HOW QUICKLY WE FORGET: Eight years after Steve Jobs asked, “Who needs a stylus?” Apple unveiled the Pencil, which functions...pretty much like a stylus. The tool was part of a series of product updates that made up “the biggest news in iPad since the iPad,” in the words of CEO Tim Cook. The pencil will cost $99.
The keyword is “big.” In front of a carefully curated crowd of fanboys and aficionados, Cook and other executives touted the iPad Pro. Measuring 12.9 inches diagonally, the device comes with more graphics processing power so users can run AutoCAD, edit 4K videos and run multiple apps side by side. And for those griping about how hard it is to type on a tablet, there’s now an accessory cover, available for $169, that doubles as a keyboard (and looks eerily similar to the Microsoft Surface).

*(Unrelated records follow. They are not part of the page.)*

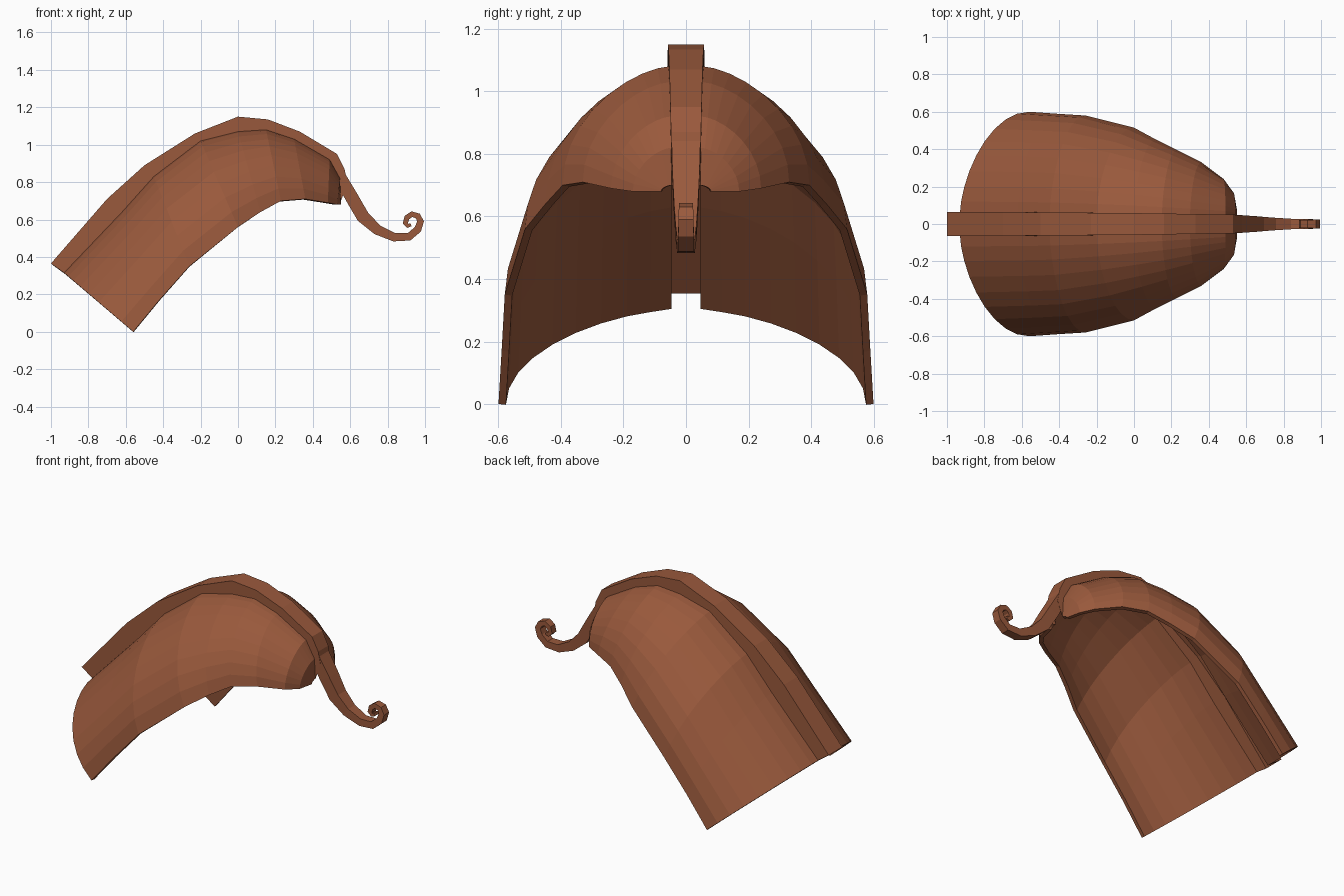
import bpy, bmesh
from math import sin, cos, pi
from mathutils import Vector

if "Cube" in bpy.data.objects:
    bpy.data.objects.remove(bpy.data.objects["Cube"])

mat = bpy.data.materials.new("terracotta")
mat.diffuse_color = (0.32, 0.10, 0.045, 1)
mat.use_nodes = True
mat.node_tree.nodes["Principled BSDF"].inputs["Base Color"].default_value = mat.diffuse_color


def loft(name, rings, closed):
    """Skin a list of equal-length point rings; cap the ends when closed."""
    bm = bmesh.new()
    rows = [[bm.verts.new(p) for p in ring] for ring in rings]
    n = len(rows[0])
    for a, b in zip(rows, rows[1:]):
        for j in range(n if closed else n - 1):
            k = (j + 1) % n
            bm.faces.new((a[j], b[j], b[k], a[k]))
    if closed:
        bm.faces.new(rows[0])
        bm.faces.new(rows[-1])
        bmesh.ops.recalc_face_normals(bm, faces=bm.faces)
    me = bpy.data.meshes.new(name)
    bm.to_mesh(me)
    bm.free()
    me.materials.append(mat)
    ob = bpy.data.objects.new(name, me)
    bpy.context.collection.objects.link(ob)
    return ob


# Shell sections: ridge top (x,z), crest (x,z), rim (x,z), half width, ridge half width
sections = [
    ((-1.0, .365), (-.93, .315), (-.56, .00), .60, .065),
    ((-.70, .71), (-.62, .64), (-.42, .17), .59, .064),
    ((-.50, .89), (-.45, .83), (-.26, .35), .58, .062),
    ((-.23, 1.06), (-.20, 1.02), (.00, .56), .515, .06),
    ((.00, 1.15), (.00, 1.07), (.12, .64), .45, .058),
    ((.16, 1.135), (.15, 1.08), (.23, .70), .395, .056),
    ((.33, 1.07), (.30, 1.03), (.36, .71), .33, .053),
    ((.53, .95), (.49, .92), (.48, .69), .24, .05),
    ((.57, .87), (.545, .82), (.53, .68), .17, .048),
    ((.585, .79), (.55, .70), (.55, .68), .08, .046),
]
STEPS = 9


def shell_ring(ridge, crest, rim, width, h):
    half = [(ridge[0], h, ridge[1])]
    for i in range(STEPS + 1):
        a = i / STEPS * pi / 2
        t = cos(a)
        half.append((rim[0] + (crest[0] - rim[0]) * t,
                     h + (width - h) * sin(a) ** 1.3,
                     rim[1] + (crest[1] - rim[1]) * t))
    return [(x, -y, z) for x, y, z in reversed(half)] + half


# Domed shell with a raised hollow ridge
shell = loft("ridged_shell", [shell_ring(*s) for s in sections], False)
sol = shell.modifiers.new("thickness", "SOLIDIFY")
sol.thickness = 0.024
sol.offset = -1

# Curled tail: x, z, thickness, half width
path = [
    (.50, .915, .06, .045), (.55, .82, .065, .046), (.61, .715, .07, .043),
    (.668, .615, .07, .038), (.745, .545, .055, .033), (.835, .505, .045, .028),
    (.915, .508, .042, .026), (.962, .548, .04, .025), (.976, .59, .036, .024),
    (.962, .618, .033, .023), (.930, .629, .03, .022), (.903, .61, .03, .021),
    (.895, .58, .028, .02), (.908, .566, .022, .02), (.925, .572, .016, .02),
]
pts = [Vector((p[0], 0, p[1])) for p in path]
rings = []
for i, (x, z, th, w) in enumerate(path):
    d = (pts[min(i + 1, len(pts) - 1)] - pts[max(i - 1, 0)]).normalized()
    n = Vector((-d.z, 0, d.x)) * th / 2
    y = Vector((0, w, 0))
    rings.append([pts[i] + n + y, pts[i] + n - y, pts[i] - n - y, pts[i] - n + y])
loft("curled_tail", rings, True)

The new features pack a lot of punch, but will this beefed up iPad help Apple regain its command of the tablet market? Market data shows “iPad sales have declined for six consecutive quarters year-over-year in what has become a stagnated tablet market over the past few years.” Priced at $799 to $1079, the iPad Pros will be competing more with professional work tools like Microsoft Surfaces than Chromebooks or other devices more affordable for schools. Sales of the iPad dipped from 2.9 million units in 2013 to 2.7 million last year, according to market research firm IDC. The most economical Apple tablet, the iPad mini 2, now starts at $279.
AppleInsider has all the bases covered on updates to other products including the watch, TV, phone and a smarter Siri.